How Many Species Are There? 37

The Intrinsic Value of Species and Their Conservation Status 39

The Instrumental Values of Species 46

The Uniqueness Value of Species 62

Summary 65

4 Ecosystem Diversity 67

What is an Ecosystem? 67

The Values of Ecosystems 71

Ecosystem Diversity and Species Diversity 80

Ecosystems and Landscapes 85

Summary 88

5 Genetic Diversity 90

What is Genetic Diversity? 90

The Importance of Genetic Diversity 101

Processes That Diminish Genetic Diversity 110

Cultural Diversity 117

Summary 124

Part II Threats to Biodiversity 129

6 Mass Extinctions and Global Change 130

Extinction Episodes of the Past 131

Estimating the Current Rate of Extinction 135

The Recent History of Global Climate Change 139

How Did We Get to this Point?
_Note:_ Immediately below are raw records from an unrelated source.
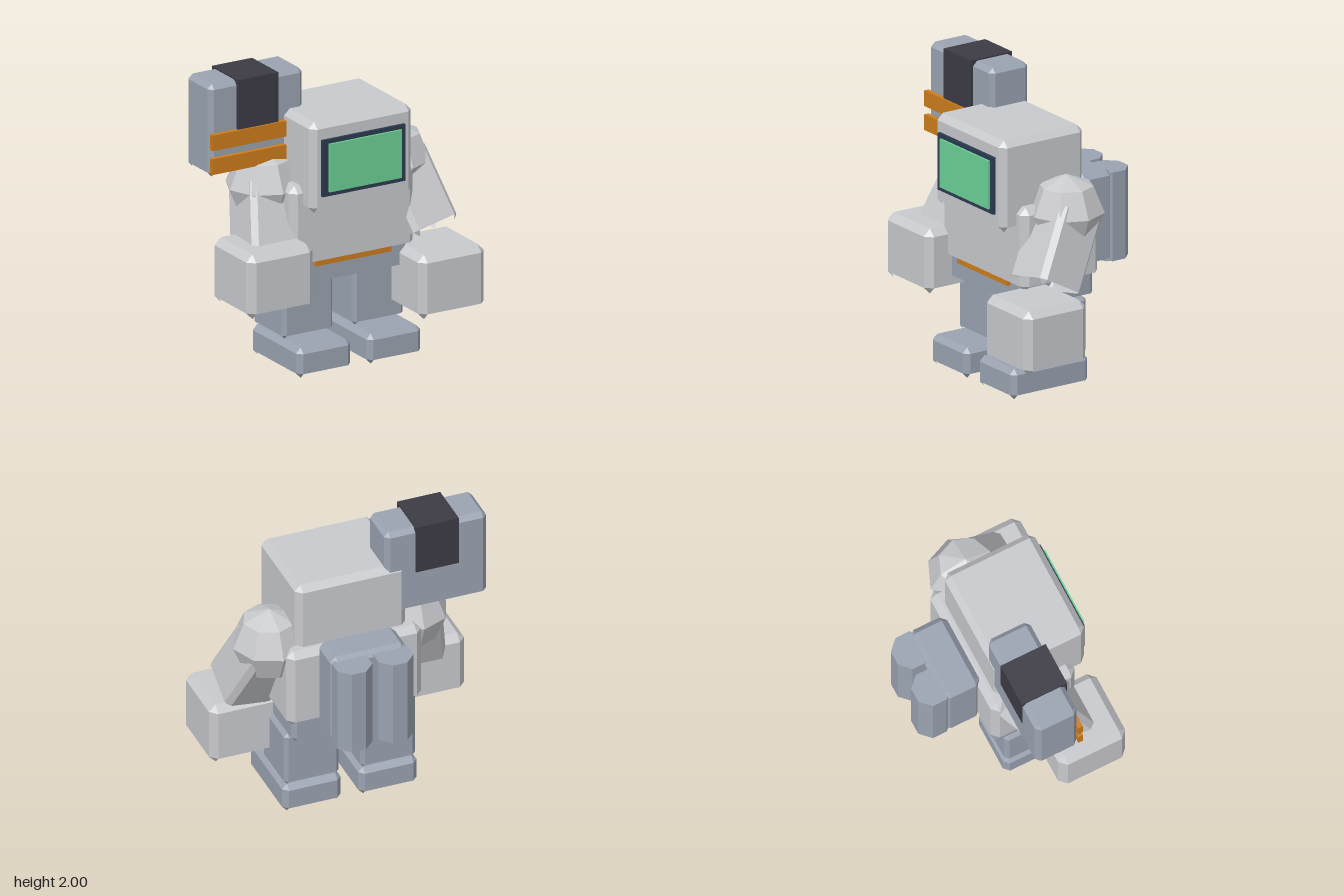
import * as THREE from 'three';

const flat = (name, color) => {
  const m = new THREE.MeshStandardMaterial({ color, flatShading: true, side: THREE.DoubleSide });
  m.name = name;
  return m;
};

// Box with chamfered top and upright edges; underside open, with only the corner tips left.
function shellBox(w, h, d, c) {
  const X = w / 2, Y = h / 2, Z = d / 2, pos = [];
  const corners = [[1, 1], [1, -1], [-1, -1], [-1, 1]];
  const octagon = (y) => corners.flatMap(([sx, sz], i) => {
    const pair = [[sx * (X - c), y, sz * Z], [sx * X, y, sz * (Z - c)]];
    return i % 2 ? pair.reverse() : pair;
  });
  const inset = (y) => corners.map(([sx, sz]) => [sx * (X - c), y, sz * (Z - c)]);
  const low = octagon(-Y + c), high = octagon(Y - c), tips = inset(-Y), top = inset(Y);
  const tri = (...p) => pos.push(...p.flat());
  const quad = (p, q, r, s) => { tri(p, q, r); tri(p, r, s); };
  for (let i = 0; i < 8; i++) {
    const j = (i + 1) % 8;
    quad(low[i], low[j], high[j], high[i]);
  }
  for (let i = 0; i < 4; i++) {
    const a = 2 * i, b = a + 1, n = (a + 2) % 8;
    tri(high[a], high[b], top[i]);
    quad(high[b], high[n], top[(i + 1) % 4], top[i]);
    tri(low[b], low[a], tips[i]);
  }
  quad(...top);
  const g = new THREE.BufferGeometry();
  g.setAttribute('position', new THREE.Float32BufferAttribute(pos, 3));
  g.computeVertexNormals();
  return g;
}

export function createModel() {
  const root = new THREE.Group();
  root.name = 'robot';
  const shell = flat('light grey shell', 0xc8c9cd);
  const steel = flat('blue grey steel', 0x9aa3b1);
  const orange = flat('orange trim', 0xcc7c1c);
  const navy = flat('navy frame', 0x2b3a50);
  const green = flat('green screen', 0x6bd094);
  const charcoal = flat('charcoal band', 0x3c3b45);

  const add = (name, geometry, material, x, y, z, parent = root) => {
    const m = new THREE.Mesh(geometry, material);
    m.name = name;
    m.position.set(x, y, z);
    parent.add(m);
    return m;
  };
  // Parts given by their extents on each axis; chamfer 0 makes a plain box.
  const part = (name, material, [x0, x1], [y0, y1], [z0, z1], c = 0) => {
    const size = [x1 - x0, y1 - y0, z1 - z0];
    const g = c ? shellBox(...size, c) : new THREE.BoxGeometry(...size);
    return add(name, g, material, (x0 + x1) / 2, (y0 + y1) / 2, (z0 + z1) / 2);
  };
  const mid = 0.037; // body centre line

  // Head with screen
  part('head', shell, [-0.345, 0.42], [1.11, 1.73], [-0.16, 0.49], 0.042);
  part('screenFrame', navy, [-0.275, 0.345], [1.23, 1.615], [0.47, 0.51]);
  part('screen', green, [-0.232, 0.31], [1.26, 1.587], [0.5, 0.525]);

  // Torso, belt plate and hips
  part('torso', shell, [-0.428, 0.502], [0.705, 1.275], [-0.225, 0.38], 0.045);
  part('beltPlate', orange, [-0.245, 0.317], [0.715, 0.87], [0.352, 0.379]);
  part('hips', steel, [-0.39, 0.465], [0.57, 0.84], [-0.2, 0.35], 0.03);

  // Backpack with two eight-sided thrusters
  part('backpack', steel, [-0.225, 0.3], [0.7, 1.34], [-0.47, -0.205], 0.04);
  for (const s of [-1, 1]) {
    const r = 0.12 / Math.cos(Math.PI / 8);
    const t = new THREE.CylinderGeometry(r, r, 0.6, 8).rotateY(Math.PI / 8);
    add('thruster', t, steel, mid + s * 0.142, 1.015, -0.508);
  }

  // Legs and feet
  for (const s of [-1, 1]) {
    const x = mid + s * 0.263;
    part('leg', steel, [x - 0.19, x + 0.19], [0.205, 0.595], [-0.13, 0.255], 0.025);
    part('foot', steel, [x - 0.202, x + 0.202], [0, 0.205], [-0.14, 0.465], 0.035);
  }

  // Arms: shoulder ball, swung arm and big square hand
  const arms = [
    { s: 1, swing: -0.5, hand: [0.642, 0.51, 0.382] },
    { s: -1, swing: -0.4, hand: [-0.59, 0.71, 0.295] },
  ];
  for (const { s, swing, hand } of arms) {
    const shoulder = [mid + s * 0.486, 1.22, 0.06];
    add('shoulderBall', new THREE.SphereGeometry(0.25, 8, 4), shell, ...shoulder);
    const pivot = new THREE.Group();
    pivot.name = s > 0 ? 'leftArm' : 'rightArm';
    pivot.position.set(...shoulder);
    pivot.rotation.set(swing, 0, s * 0.2);
    root.add(pivot);
    add('arm', shellBox(0.35, 0.56, 0.35, 0.035), shell, 0, -0.25, 0, pivot);
    add('hand', shellBox(0.495, 0.44, 0.485, 0.047), shell, ...hand);
  }

  // Shoulder pod on the right, with band and trim strips
  part('shoulderPod', steel, [-0.9, -0.195], [1.36, 1.99], [-0.155, 0.145], 0.032);
  part('podBand', charcoal, [-0.7, -0.4], [1.655, 2], [-0.16, 0.165]);
  for (const y of [1.61, 1.448]) {
    part('podStrip', orange, [-0.9, -0.2], [y - 0.053, y + 0.053], [0.143, 0.177]);
  }
  return root;
}
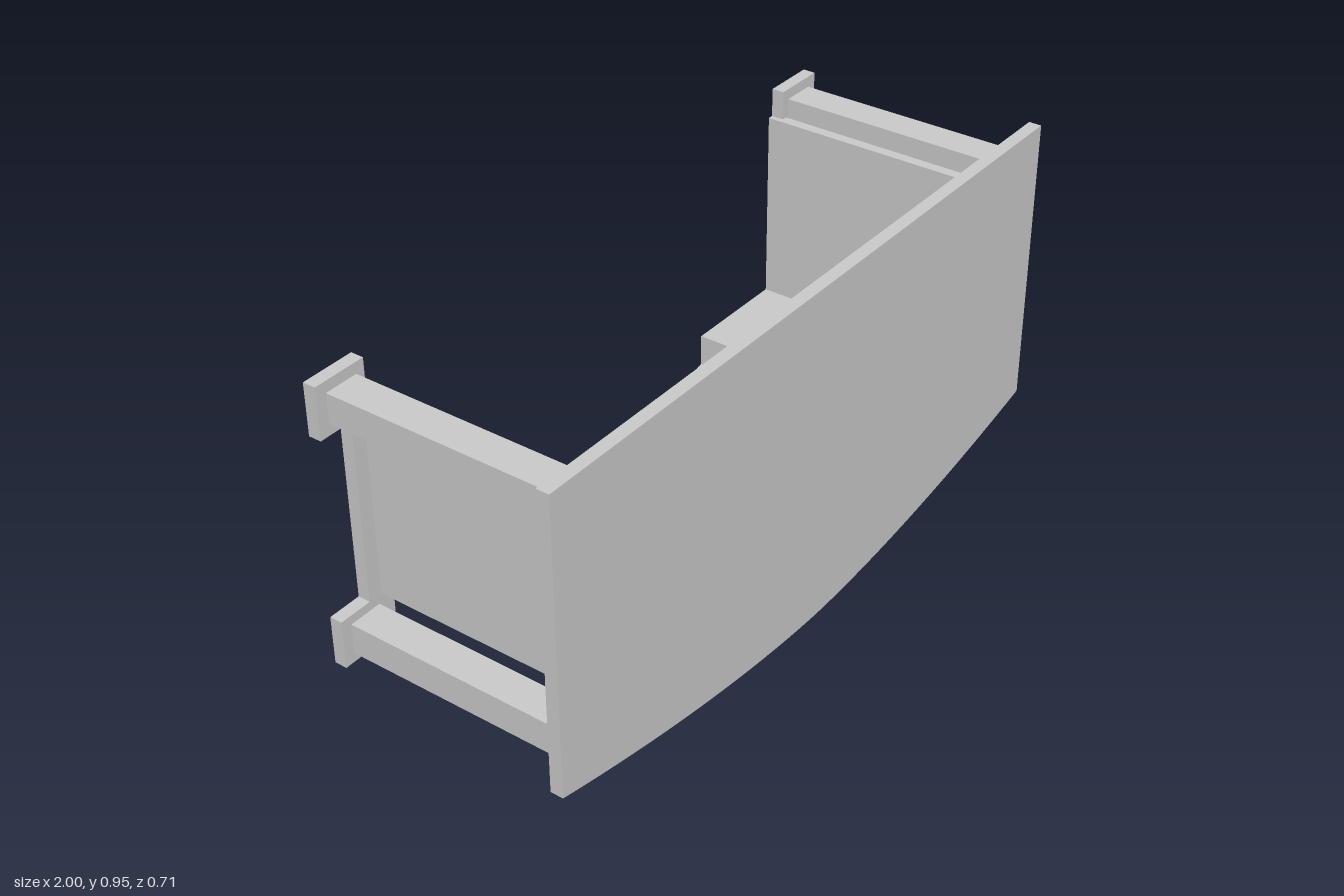
import * as THREE from 'three';

const material = new THREE.MeshStandardMaterial({ color: 0xcccccc, flatShading: true });

// Points of a sagging arc from x = 0 to x = half, rising by `rise`
function arc(half, low, rise, power = 2, n = 14) {
  return Array.from({ length: n + 1 }, (_, i) => {
    const t = i / n;
    return [half * t, low + rise * Math.pow(t, power)];
  });
}

// Closed symmetric outline from its right half, running from the lower to the upper centre point
function mirroredShape(half) {
  const right = half.map(([x, y]) => new THREE.Vector2(x, y));
  const left = half.filter(([x]) => x > 0).reverse().map(([x, y]) => new THREE.Vector2(-x, y));
  return new THREE.Shape([...right, ...left]);
}

function slab(name, half, z0, z1) {
  const geometry = new THREE.ExtrudeGeometry(mirroredShape(half), { depth: z1 - z0, bevelEnabled: false });
  geometry.translate(0, 0, z0);
  const mesh = new THREE.Mesh(geometry, material);
  mesh.name = name;
  return mesh;
}

// Box given by its limits
function block(name, x0, x1, y0, y1, z0, z1) {
  const mesh = new THREE.Mesh(new THREE.BoxGeometry(x1 - x0, y1 - y0, z1 - z0), material);
  mesh.position.set((x0 + x1) / 2, (y0 + y1) / 2, (z0 + z1) / 2);
  mesh.name = name;
  return mesh;
}

export function createModel() {
  const model = new THREE.Group();
  model.name = 'curvedCounter';
  const inner = 0.32, outer = 0.355;

  // Front panel with a bowed lower edge
  model.add(slab('frontPanel', [...arc(1, 0, 0.14, 1.7, 24), [1, 0.955], [0, 0.955]], inner, outer));

  // Upper surface shared by the tray and the back frame: curved centre, step, flat shelf
  const upper = [[0.49, 0.315], ...arc(0.49, 0.165, 0.06).reverse()];

  // Thin stepped tray
  model.add(slab('tray', [
    ...arc(0.52, 0.135, 0.06), [0.52, 0.285], [0.83, 0.285], [0.83, 0.315], ...upper,
  ], -inner, inner));

  // Back frame: sill, uprights and corner tabs in one outline
  model.add(slab('backFrame', [
    ...arc(0.56, 0.1, 0.065), [0.56, 0.24], [0.79, 0.24],
    [0.79, 0.15], [0.965, 0.15], [0.965, 0.285], [0.87, 0.285],
    [0.87, 0.79], [0.965, 0.79], [0.965, 0.93], [0.815, 0.93],
    [0.815, 0.85], [0.8, 0.85], [0.8, 0.315], ...upper,
  ], -outer, -inner));

  // Side boards and the rails outside them
  for (const [side, s] of [['left', 1], ['right', -1]]) {
    const add = (name, x0, x1, y0, y1) =>
      model.add(block(side + name, Math.min(s * x0, s * x1), Math.max(s * x0, s * x1), y0, y1, -inner, inner));
    add('SideBoard', 0.8, 0.83, 0.315, 0.85);
    add('UpperRail', 0.84, 0.935, 0.82, 0.9);
    add('LowerRail', 0.84, 0.935, 0.175, 0.26);
  }
  return model;
}
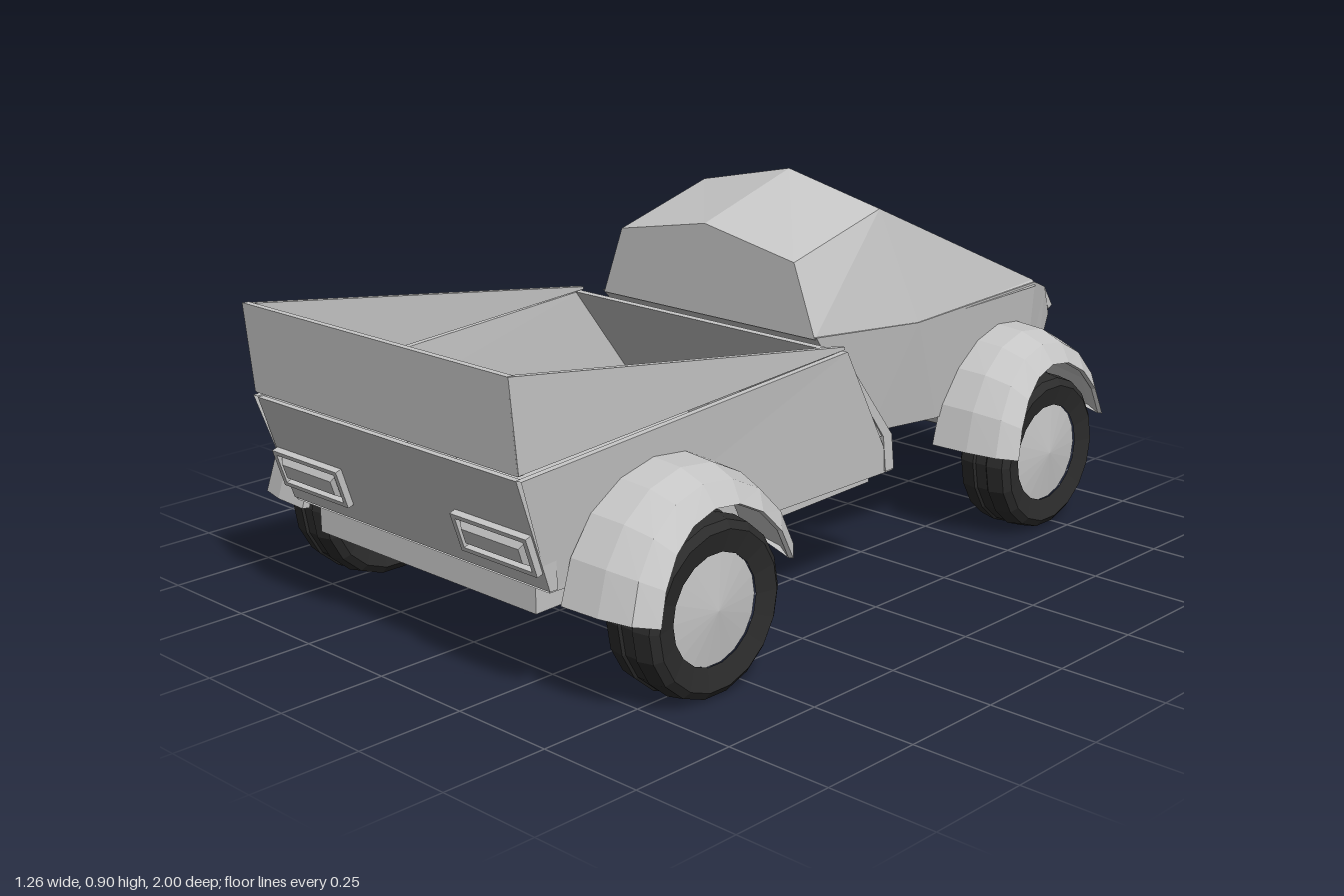
import * as THREE from 'three';

const bodyGrey = new THREE.MeshStandardMaterial({ color: 0xc6c6c6, flatShading: true, side: THREE.DoubleSide });
bodyGrey.name = 'body grey';
const tyreBlack = new THREE.MeshStandardMaterial({ color: 0x2c2c2c, flatShading: true });
tyreBlack.name = 'tyre black';

function add(parent, name, geometry, material = bodyGrey) {
  const mesh = new THREE.Mesh(geometry, material);
  mesh.name = name;
  parent.add(mesh);
  return mesh;
}

// Skin over closed rings of [x, y, z] points, running from +z to -z
function loft(rings, caps = true) {
  const n = rings[0].length;
  const index = [];
  for (let i = 0; i < rings.length - 1; i++) {
    for (let j = 0; j < n; j++) {
      const a = i * n + j, b = i * n + (j + 1) % n;
      index.push(a, a + n, b + n, a, b + n, b);
    }
  }
  if (caps) {
    const last = (rings.length - 1) * n;
    for (let j = 1; j < n - 1; j++) index.push(0, j, j + 1, last, last + j + 1, last + j);
  }
  const g = new THREE.BufferGeometry();
  g.setAttribute('position', new THREE.Float32BufferAttribute(rings.flat(2), 3));
  g.setIndex(index);
  const flat = g.toNonIndexed();
  flat.computeVertexNormals();
  return flat;
}

// Completes a half ring (bottom centre, +x side, top centre) with its mirror image
function mirrored(half) {
  const other = half.filter(p => p[0] > 0).reverse().map(([x, y, z]) => [-x, y, z]);
  return [...half, ...other];
}

// Side outline of [z, y] points extruded across x
function prism(points, width) {
  const shape = new THREE.Shape(points.map(([z, y]) => new THREE.Vector2(z, y)));
  const g = new THREE.ExtrudeGeometry(shape, { depth: width, bevelEnabled: false });
  return g.translate(0, 0, -width / 2).rotateY(-Math.PI / 2);
}

function box(w, h, d, x, y, z) {
  return new THREE.BoxGeometry(w, h, d).translate(x, y, z);
}

// Raised lamp: a rectangular rim around a bevelled lens, facing +z
function lamp(w, h) {
  const group = new THREE.Group();
  const rim = new THREE.Shape([[-1, -1], [1, -1], [1, 1], [-1, 1]].map(([x, y]) => new THREE.Vector2(x * w / 2, y * h / 2)));
  rim.holes.push(new THREE.Path([[-1, -1], [-1, 1], [1, 1], [1, -1]].map(([x, y]) => new THREE.Vector2(x * (w / 2 - 0.012), y * (h / 2 - 0.01)))));
  add(group, 'lampRim', new THREE.ExtrudeGeometry(rim, { depth: 0.016, bevelEnabled: false }));
  const ring = (s, z) => [[1, -1], [1, 1], [-1, 1], [-1, -1]].map(([x, y]) => [x * (w / 2 - s), y * (h / 2 - s), z]);
  add(group, 'lampLens', loft([ring(0.028, 0.02), ring(0.011, 0.002)]));
  return group;
}

function wheel() {
  const group = new THREE.Group();
  const v = ([r, a]) => new THREE.Vector2(r, a);
  const tyre = [[0.12, -0.06], [0.17, -0.073], [0.187, -0.06], [0.194, -0.02], [0.189, -0.015], [0.189, 0.015], [0.194, 0.02], [0.187, 0.06], [0.17, 0.073], [0.12, 0.06]].map(v);
  const hub = [[0, -0.045], [0.121, -0.055], [0.121, 0.055], [0, 0.07]].map(v);
  add(group, 'tyre', new THREE.LatheGeometry(tyre, 18).rotateZ(-Math.PI / 2), tyreBlack);
  add(group, 'hub', new THREE.LatheGeometry(hub, 18).rotateZ(-Math.PI / 2));
  return group;
}

// Arched mudguard swept over the wheel, flaring outwards at its trailing end
function fender(x0, z0, kz, ky) {
  const section = [[0, 0.27], [0.12, 0.243], [0.162, 0.215], [0.172, 0.218], [0.14, 0.262], [0.08, 0.284], [0, 0.29]];
  const rings = [];
  for (let i = 0; i <= 8; i++) {
    const t = THREE.MathUtils.degToRad(8 + i * 19.5);
    const c = Math.cos(t);
    const flare = 1 + (c > 0 ? 0.22 : 0.1) * c * c;
    rings.push(section.map(([x, r]) => [x0 + x * flare, 0.2 + r * ky * Math.sin(t), z0 + r * kz * c]));
  }
  return loft(rings);
}

export function createModel() {
  const model = new THREE.Group();
  model.name = 'utilityTruck';

  // Load bed: tub with a raked front and rear
  const bed = new THREE.Group();
  bed.name = 'loadBed';
  model.add(bed);
  const rearZ = y => 0.9 + (y - 0.28) / 3;
  const frontZ = y => (y < 0.36 ? -0.16 + (y - 0.28) / 8 : -0.15 + (y - 0.36) * 0.78);
  const tubRing = (top, zAt) => mirrored([
    [0, 0.27], [0.41, 0.27], [0.43, top], [0.415, top], [0.41, 0.36], [0.335, 0.36], [0.335, 0.29], [0, 0.29],
  ].map(([x, y]) => [x, y, zAt(y)]));
  const front0 = tubRing(0.59, frontZ), rear0 = tubRing(0.522, rearZ);
  add(bed, 'bedTub', loft([rear0, front0], false));
  add(bed, 'bedFrontWall', prism([[0.03, 0.59], [-0.15, 0.36], [-0.16, 0.275], [-0.13, 0.275], [-0.12, 0.36], [0.05, 0.59]], 0.83));
  add(bed, 'bedRearWall', prism([[0.98, 0.52], [0.9, 0.275], [0.88, 0.275], [0.885, 0.44], [0.955, 0.49], [0.965, 0.52]], 0.83));
  add(bed, 'tailgate', prism([[1, 0.73], [0.985, 0.73], [0.965, 0.53], [0.98, 0.53]], 0.84));
  for (const s of [-1, 1]) {
    const board = add(bed, 'sideBoard', prism([[1, 0.73], [0.03, 0.6], [0.03, 0.594], [0.98, 0.532]], 0.014));
    board.position.x = s * 0.416;
    const tailLamp = lamp(0.225, 0.09);
    tailLamp.name = 'tailLamp';
    tailLamp.position.set(s * 0.297, 0.358, rearZ(0.358));
    tailLamp.rotation.x = Math.atan(1 / 3);
    bed.add(tailLamp);
  }

  // Chassis below the bed and the coupling to the cab
  add(model, 'chassis', prism([[0.88, 0.205], [0.88, 0.28], [-0.15, 0.28], [-0.15, 0.23]], 0.7));
  add(model, 'coupling', box(0.5, 0.07, 0.14, 0, 0.37, -0.17));

  // Cab body: [top z, y, x, bottom z, y, x] from the back to the nose
  const stations = [
    [0.03, 0.605, 0.34, -0.2, 0.33, 0.31],
    [-0.33, 0.575, 0.345, -0.45, 0.31, 0.31],
    [-0.84, 0.58, 0.312, -0.85, 0.315, 0.285],
    [-0.92, 0.55, 0.287, -0.93, 0.375, 0.27],
    [-0.98, 0.465, 0.26, -0.96, 0.42, 0.255],
  ];
  add(model, 'cabBody', loft(stations.map(([tz, ty, tx, bz, by, bx], i) => {
    const bulge = i > 2 ? 0.02 : 0;
    return mirrored([[0, by, bz - bulge], [bx, by, bz], [tx, ty, tz], [tx * 0.5, ty + bulge / 2, tz - bulge * 0.8], [0, ty + bulge / 2, tz - bulge]]);
  })));

  // Canopy: ridged roof falling into a long split windscreen
  const canopy = [
    [0.335, 0.6, 0.03, 0.272, 0.765, 0.03, 0.815],
    [0.343, 0.572, -0.33, 0.277, 0.845, -0.26, 0.905],
    [0.314, 0.57, -0.84, 0.304, 0.585, -0.84, 0.6],
  ];
  add(model, 'canopy', loft(canopy.map(([bx, by, bz, sx, sy, sz, peak]) =>
    mirrored([[0, by, bz], [bx, by, bz], [sx, sy, sz], [0, peak, sz]]))));

  // Lamps on the sloping nose
  for (const s of [-1, 1]) {
    const headLamp = lamp(0.085, 0.065);
    headLamp.name = 'headLamp';
    headLamp.position.set(s * 0.225, 0.507, -0.952);
    headLamp.rotation.set(-0.6, Math.PI, 0, 'YXZ');
    model.add(headLamp);
  }

  // Axles, wheels and fenders
  const axles = [
    { name: 'front', z: -0.705, wheelX: 0.4, fenderX: 0.305, kz: 0.9, ky: 1.04 },
    { name: 'rear', z: 0.605, wheelX: 0.517, fenderX: 0.42, kz: 0.95, ky: 1 },
  ];
  for (const a of axles) {
    add(model, a.name + 'Axle', new THREE.CylinderGeometry(0.03, 0.03, a.wheelX * 2, 8).rotateZ(Math.PI / 2).translate(0, 0.23, a.z));
    for (const s of [-1, 1]) {
      const side = new THREE.Group();
      side.name = a.name + (s > 0 ? 'LeftCorner' : 'RightCorner');
      side.scale.x = s;
      const w = wheel();
      w.name = a.name + 'Wheel';
      w.position.set(a.wheelX, 0.197, a.z);
      side.add(w);
      add(side, a.name + 'Fender', fender(a.fenderX, a.z, a.kz, a.ky));
      model.add(side);
    }
  }
  return model;
}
What is the Way Ahead? 150

Summary 152

7 Extinction Processes 154

Why Are Some Species More Vulnerable to Extinction than Others? 154

Populations 161

Population Viability Analysis 166

Summary 177

8 Ecosystem Degradation and Loss 179

Contamination 183

Roads, Dams, and Other Structures 189

Earth, Fire, Water 195

Deforestation 198

Desertification 204

Draining, Dredging, Damming, Etc. 206

Fragmentation 211

Summary 221

9 Overexploitation 223

The Long History of Overexploitation 223

Types of Exploitation 230

Consequences of Overexploitation 238

Some Final Perspectives on Exploitation 243

Summary 249

10 Invasive Exotics 251

How Do Species Move? 252

Impacts of Invasive Exotics 261

Success Rates 269

Irony 271

Summary 277

Part III Maintaining Biodiversity 279

11 Protecting Ecosystems 280

Reserve Selection 281

Reserve Design 290

Reserve Management 299

Summary 307

12 Sustaining Ecosystems 309

Forestry 310

Livestock Grazing 316

Fisheries 322

Ecological Management 325

Restoring Ecosystems 325

Summary 337

13 Managing Populations 338

Providing Resources 339

Controlling Threats 348

Direct Manipulations 364

Epilogue 376

Summary 378

14 Conservation near People 381

Cultivated Ecosystems 382

Built Ecosystems 391

Zoos and Gardens 396

The Ex Situ-In Situ Interface 405

Conservation of Domesticated Species 410

Summary 414

Part IV The Human Factors 419

15 Social Factors 420

Values Differ 420

Describing Values 431

Values Change 434

Summary 443

16 Economics 445

The Benefits 446

The Costs 456

The Distribution of Benefits and Costs 459

Problems and Solutions 461

Summary 481

17 Politics and Action 483

Setting Priorities for Action 483

Rights and Responsibilities 493

International Agencies 496

Governments 501

Nongovernmental Organizations 505

Corporations 508

Communities 510

Individuals 512

Summary 517

Epilogue 520

Glossary 522

Literature Cited 536

Species Index 631

Subject Index 643

Malcolm L. Hunter, Jr. University of Maine. James P. Gibbs State University of New York. Viorel D. Popescu